Task item
Using the data below, gather each line that includes the word "Group".

Saved entries:

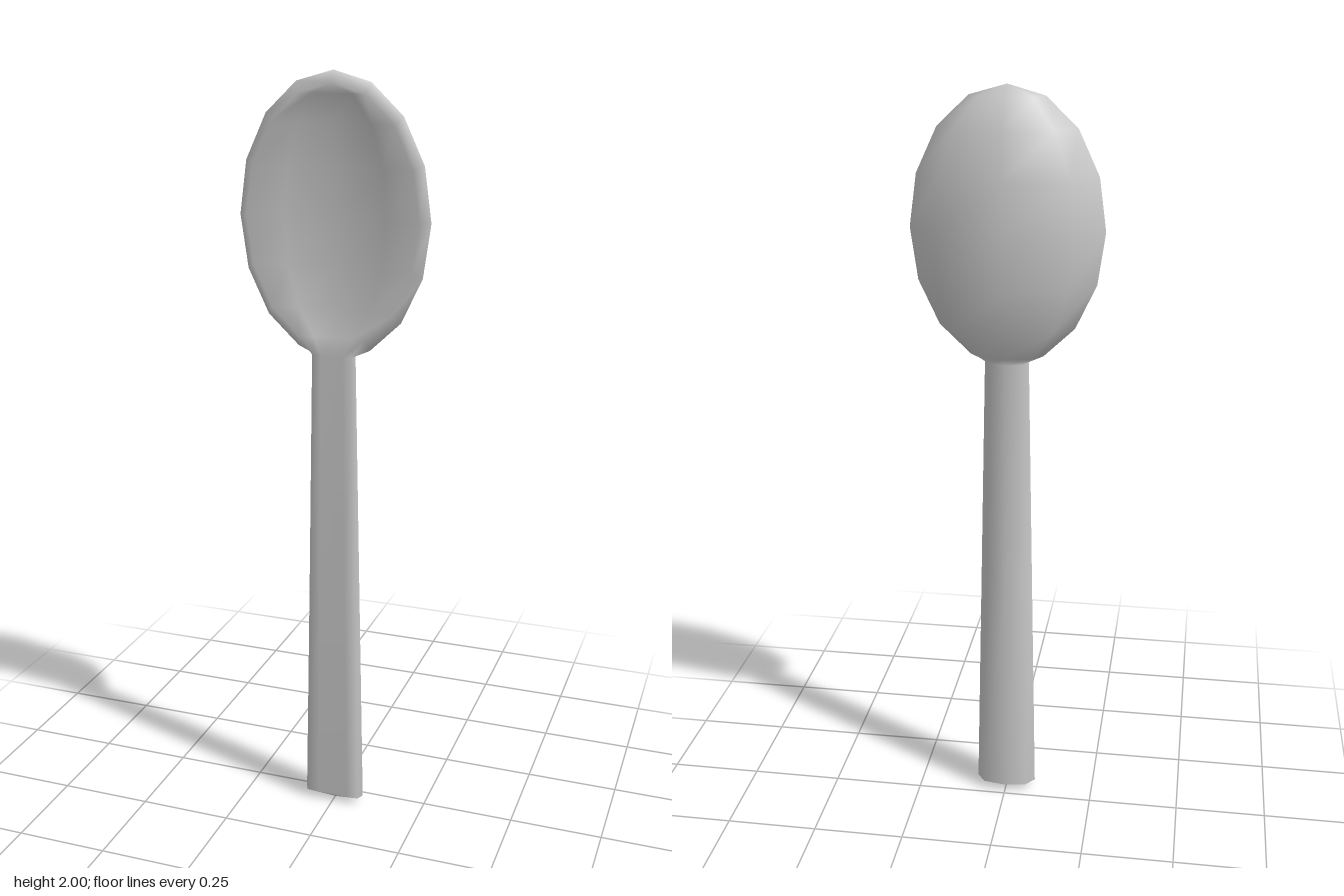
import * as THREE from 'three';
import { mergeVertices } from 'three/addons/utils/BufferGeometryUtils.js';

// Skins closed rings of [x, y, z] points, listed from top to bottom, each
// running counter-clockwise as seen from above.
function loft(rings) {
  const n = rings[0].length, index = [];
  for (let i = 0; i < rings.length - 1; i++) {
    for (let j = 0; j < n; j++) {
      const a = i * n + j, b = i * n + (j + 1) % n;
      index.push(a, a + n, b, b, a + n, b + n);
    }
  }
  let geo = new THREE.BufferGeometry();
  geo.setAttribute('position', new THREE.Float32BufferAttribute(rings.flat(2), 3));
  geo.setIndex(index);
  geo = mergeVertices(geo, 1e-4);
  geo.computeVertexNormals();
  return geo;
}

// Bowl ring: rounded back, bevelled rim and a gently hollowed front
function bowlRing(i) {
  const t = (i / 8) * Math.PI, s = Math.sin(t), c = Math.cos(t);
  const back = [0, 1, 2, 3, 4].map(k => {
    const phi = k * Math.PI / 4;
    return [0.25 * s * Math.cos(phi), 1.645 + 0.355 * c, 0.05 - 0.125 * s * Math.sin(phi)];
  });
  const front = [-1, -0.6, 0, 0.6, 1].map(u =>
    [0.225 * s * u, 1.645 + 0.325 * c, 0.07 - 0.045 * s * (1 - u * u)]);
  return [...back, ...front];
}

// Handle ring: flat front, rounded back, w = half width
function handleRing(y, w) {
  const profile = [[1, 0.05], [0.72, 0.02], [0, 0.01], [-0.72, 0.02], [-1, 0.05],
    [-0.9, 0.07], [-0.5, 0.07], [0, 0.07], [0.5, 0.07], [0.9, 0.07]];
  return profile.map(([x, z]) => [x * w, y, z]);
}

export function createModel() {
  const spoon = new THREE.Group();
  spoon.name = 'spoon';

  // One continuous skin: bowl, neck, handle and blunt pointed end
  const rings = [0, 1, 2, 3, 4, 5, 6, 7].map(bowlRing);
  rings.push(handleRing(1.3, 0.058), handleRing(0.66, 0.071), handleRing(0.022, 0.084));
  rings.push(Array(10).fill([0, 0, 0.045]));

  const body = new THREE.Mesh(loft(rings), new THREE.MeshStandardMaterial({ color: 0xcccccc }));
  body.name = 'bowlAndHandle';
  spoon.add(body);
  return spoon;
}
* * *
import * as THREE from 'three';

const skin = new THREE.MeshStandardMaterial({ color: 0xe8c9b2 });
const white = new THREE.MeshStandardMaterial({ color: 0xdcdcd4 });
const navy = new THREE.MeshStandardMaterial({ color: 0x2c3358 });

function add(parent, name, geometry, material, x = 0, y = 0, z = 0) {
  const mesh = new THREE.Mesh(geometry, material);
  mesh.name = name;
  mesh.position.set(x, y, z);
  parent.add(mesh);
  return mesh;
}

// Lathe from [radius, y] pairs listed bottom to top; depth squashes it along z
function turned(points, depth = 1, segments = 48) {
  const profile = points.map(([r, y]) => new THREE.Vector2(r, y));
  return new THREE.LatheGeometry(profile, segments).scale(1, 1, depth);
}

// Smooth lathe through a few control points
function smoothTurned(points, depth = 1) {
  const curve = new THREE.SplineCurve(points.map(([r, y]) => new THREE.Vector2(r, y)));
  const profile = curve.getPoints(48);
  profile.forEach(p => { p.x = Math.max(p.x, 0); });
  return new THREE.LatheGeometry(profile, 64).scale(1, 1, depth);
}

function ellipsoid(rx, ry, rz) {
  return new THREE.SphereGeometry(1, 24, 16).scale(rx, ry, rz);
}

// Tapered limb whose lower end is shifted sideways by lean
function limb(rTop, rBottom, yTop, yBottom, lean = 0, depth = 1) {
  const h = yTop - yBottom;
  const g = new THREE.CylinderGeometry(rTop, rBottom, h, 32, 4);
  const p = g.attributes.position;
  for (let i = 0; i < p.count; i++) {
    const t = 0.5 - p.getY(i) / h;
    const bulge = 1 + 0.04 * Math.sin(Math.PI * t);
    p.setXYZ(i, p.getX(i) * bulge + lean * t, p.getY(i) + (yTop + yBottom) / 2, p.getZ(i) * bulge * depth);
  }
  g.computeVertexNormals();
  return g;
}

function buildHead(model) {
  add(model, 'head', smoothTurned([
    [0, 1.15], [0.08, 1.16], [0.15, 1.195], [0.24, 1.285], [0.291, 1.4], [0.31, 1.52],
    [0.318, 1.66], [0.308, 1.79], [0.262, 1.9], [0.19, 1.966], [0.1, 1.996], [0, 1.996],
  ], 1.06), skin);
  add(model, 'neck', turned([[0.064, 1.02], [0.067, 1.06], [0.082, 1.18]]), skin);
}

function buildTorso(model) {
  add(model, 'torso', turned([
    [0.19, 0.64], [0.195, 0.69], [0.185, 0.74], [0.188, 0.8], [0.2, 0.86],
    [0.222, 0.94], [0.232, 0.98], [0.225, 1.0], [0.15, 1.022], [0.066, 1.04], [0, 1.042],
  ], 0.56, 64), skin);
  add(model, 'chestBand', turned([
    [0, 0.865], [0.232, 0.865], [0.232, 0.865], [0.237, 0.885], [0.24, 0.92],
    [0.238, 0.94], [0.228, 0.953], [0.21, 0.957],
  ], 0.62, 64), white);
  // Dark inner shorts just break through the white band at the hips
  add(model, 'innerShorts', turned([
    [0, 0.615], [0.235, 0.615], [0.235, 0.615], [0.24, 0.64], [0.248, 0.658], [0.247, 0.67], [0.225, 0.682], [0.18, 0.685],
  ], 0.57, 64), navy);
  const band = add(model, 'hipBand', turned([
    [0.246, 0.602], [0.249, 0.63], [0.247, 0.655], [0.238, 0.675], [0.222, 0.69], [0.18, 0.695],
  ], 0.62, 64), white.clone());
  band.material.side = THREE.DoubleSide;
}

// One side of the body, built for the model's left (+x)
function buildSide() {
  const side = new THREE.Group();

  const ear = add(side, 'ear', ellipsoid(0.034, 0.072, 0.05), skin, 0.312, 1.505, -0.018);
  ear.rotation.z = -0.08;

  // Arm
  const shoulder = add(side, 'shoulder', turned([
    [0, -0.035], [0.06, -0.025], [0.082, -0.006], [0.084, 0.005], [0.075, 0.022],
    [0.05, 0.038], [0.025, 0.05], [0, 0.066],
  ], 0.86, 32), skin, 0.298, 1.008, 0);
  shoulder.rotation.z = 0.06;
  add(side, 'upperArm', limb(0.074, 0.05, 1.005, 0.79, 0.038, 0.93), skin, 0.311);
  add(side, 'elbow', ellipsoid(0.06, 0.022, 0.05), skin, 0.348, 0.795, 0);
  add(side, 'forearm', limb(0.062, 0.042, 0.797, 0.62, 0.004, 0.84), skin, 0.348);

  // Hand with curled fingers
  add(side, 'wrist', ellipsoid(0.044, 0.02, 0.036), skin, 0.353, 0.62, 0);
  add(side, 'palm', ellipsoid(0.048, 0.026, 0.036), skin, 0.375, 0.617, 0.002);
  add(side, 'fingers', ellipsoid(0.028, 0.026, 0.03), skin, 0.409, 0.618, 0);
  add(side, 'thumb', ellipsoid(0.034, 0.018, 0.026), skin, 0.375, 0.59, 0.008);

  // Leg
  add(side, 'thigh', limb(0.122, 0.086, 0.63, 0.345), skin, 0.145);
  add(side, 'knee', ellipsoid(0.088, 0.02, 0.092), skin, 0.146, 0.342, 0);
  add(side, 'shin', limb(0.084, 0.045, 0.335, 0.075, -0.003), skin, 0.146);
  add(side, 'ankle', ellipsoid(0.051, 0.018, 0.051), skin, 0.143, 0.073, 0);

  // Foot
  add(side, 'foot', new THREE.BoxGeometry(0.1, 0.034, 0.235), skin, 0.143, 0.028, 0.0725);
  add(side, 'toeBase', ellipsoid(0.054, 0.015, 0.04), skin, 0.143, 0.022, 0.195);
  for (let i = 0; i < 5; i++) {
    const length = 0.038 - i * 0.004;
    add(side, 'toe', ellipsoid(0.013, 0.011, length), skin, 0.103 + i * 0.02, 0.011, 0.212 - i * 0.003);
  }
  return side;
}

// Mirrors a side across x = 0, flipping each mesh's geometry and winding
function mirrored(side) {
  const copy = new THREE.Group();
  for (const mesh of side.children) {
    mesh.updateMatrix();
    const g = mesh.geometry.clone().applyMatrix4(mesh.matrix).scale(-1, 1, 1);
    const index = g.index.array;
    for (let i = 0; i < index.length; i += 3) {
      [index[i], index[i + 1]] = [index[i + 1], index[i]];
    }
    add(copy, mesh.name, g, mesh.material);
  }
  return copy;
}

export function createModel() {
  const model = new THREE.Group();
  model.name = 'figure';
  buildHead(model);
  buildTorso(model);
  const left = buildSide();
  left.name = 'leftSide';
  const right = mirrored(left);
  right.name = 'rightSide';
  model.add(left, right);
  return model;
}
==
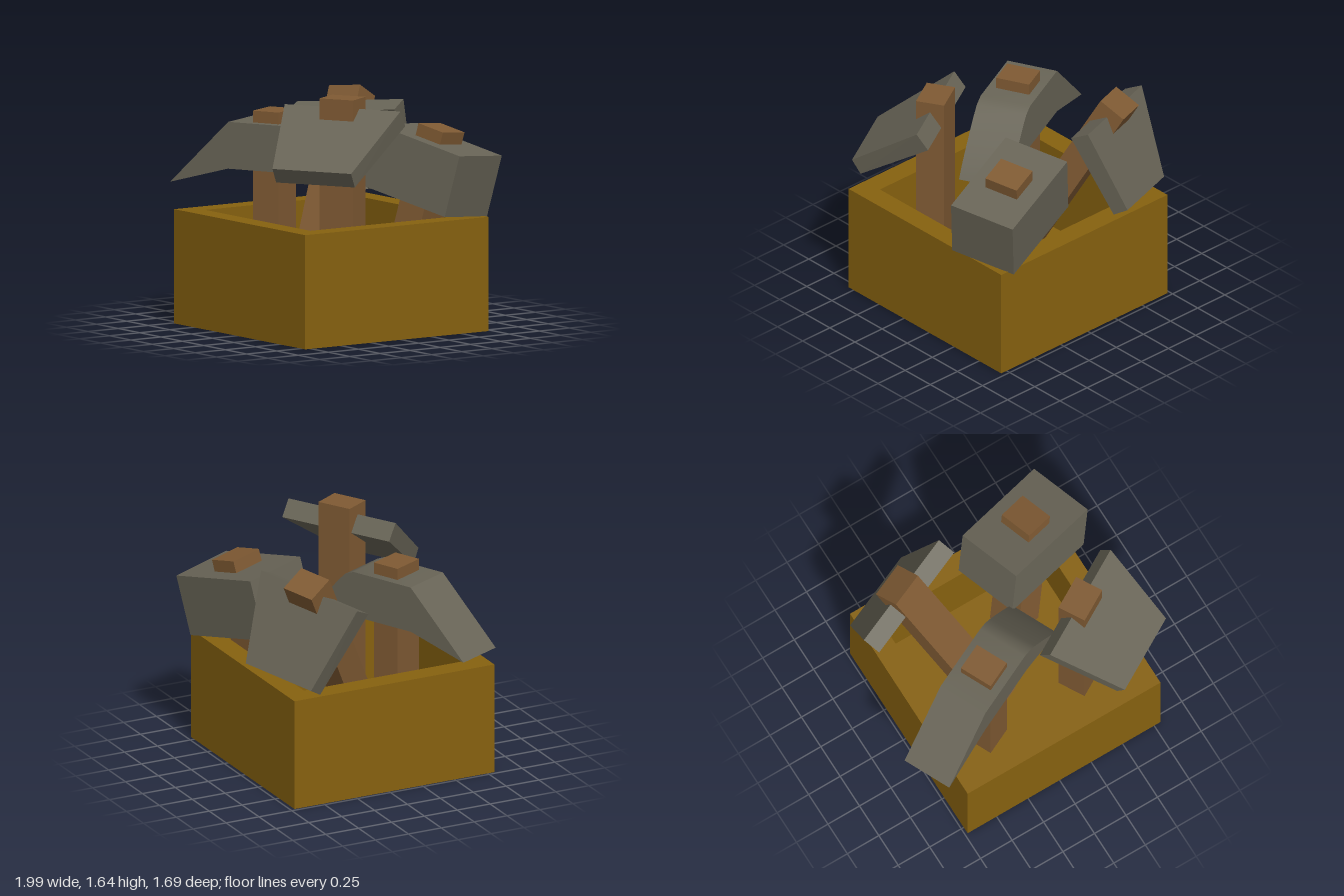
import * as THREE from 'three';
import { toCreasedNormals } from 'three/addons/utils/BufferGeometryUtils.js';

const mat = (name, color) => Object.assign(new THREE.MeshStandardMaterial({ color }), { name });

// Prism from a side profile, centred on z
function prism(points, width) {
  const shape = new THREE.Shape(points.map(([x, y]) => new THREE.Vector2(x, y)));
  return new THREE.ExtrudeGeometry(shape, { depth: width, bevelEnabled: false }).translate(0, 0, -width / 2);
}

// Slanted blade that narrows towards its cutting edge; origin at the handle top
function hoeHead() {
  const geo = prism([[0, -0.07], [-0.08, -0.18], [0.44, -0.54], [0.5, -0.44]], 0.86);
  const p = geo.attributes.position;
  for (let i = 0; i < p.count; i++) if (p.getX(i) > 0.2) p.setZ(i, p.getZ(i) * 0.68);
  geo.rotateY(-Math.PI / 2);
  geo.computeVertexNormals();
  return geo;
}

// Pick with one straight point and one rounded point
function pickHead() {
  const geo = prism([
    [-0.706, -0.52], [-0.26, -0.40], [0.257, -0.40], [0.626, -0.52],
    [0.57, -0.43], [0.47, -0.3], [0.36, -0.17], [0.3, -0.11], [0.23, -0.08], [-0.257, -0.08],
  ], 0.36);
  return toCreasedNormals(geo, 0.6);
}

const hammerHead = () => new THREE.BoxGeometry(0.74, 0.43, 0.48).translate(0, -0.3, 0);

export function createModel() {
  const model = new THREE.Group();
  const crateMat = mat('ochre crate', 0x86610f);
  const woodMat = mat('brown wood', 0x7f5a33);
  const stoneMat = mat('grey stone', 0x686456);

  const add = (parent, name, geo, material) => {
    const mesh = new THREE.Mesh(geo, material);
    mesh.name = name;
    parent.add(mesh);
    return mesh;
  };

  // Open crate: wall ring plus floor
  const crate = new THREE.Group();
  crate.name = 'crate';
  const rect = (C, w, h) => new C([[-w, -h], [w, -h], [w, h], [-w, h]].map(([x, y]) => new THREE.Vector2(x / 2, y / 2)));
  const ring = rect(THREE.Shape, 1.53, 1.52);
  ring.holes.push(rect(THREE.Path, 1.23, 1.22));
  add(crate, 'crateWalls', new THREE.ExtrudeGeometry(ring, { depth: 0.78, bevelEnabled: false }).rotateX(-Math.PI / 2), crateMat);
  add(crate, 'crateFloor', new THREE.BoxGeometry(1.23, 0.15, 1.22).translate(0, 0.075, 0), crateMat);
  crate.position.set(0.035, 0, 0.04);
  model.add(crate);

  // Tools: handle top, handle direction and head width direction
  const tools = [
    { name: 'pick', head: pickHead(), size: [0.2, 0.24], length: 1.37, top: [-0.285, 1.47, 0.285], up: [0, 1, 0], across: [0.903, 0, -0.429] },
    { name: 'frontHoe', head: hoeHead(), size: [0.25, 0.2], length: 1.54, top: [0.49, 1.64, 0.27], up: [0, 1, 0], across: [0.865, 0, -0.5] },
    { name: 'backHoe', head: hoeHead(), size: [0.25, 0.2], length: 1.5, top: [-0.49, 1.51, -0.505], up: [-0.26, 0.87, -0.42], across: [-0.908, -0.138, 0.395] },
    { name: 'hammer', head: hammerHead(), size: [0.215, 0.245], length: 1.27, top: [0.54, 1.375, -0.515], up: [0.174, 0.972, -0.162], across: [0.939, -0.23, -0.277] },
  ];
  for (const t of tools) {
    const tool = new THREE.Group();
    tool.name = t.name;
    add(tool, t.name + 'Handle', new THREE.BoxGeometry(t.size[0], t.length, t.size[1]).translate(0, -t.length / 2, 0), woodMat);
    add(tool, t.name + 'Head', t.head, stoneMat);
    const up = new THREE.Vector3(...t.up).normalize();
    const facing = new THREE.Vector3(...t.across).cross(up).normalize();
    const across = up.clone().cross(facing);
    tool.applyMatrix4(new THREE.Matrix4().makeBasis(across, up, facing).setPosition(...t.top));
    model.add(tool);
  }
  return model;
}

Written reply
  const spoon = new THREE.Group();
  const side = new THREE.Group();
  const copy = new THREE.Group();
  const model = new THREE.Group();
  const model = new THREE.Group();
  const crate = new THREE.Group();
    const tool = new THREE.Group();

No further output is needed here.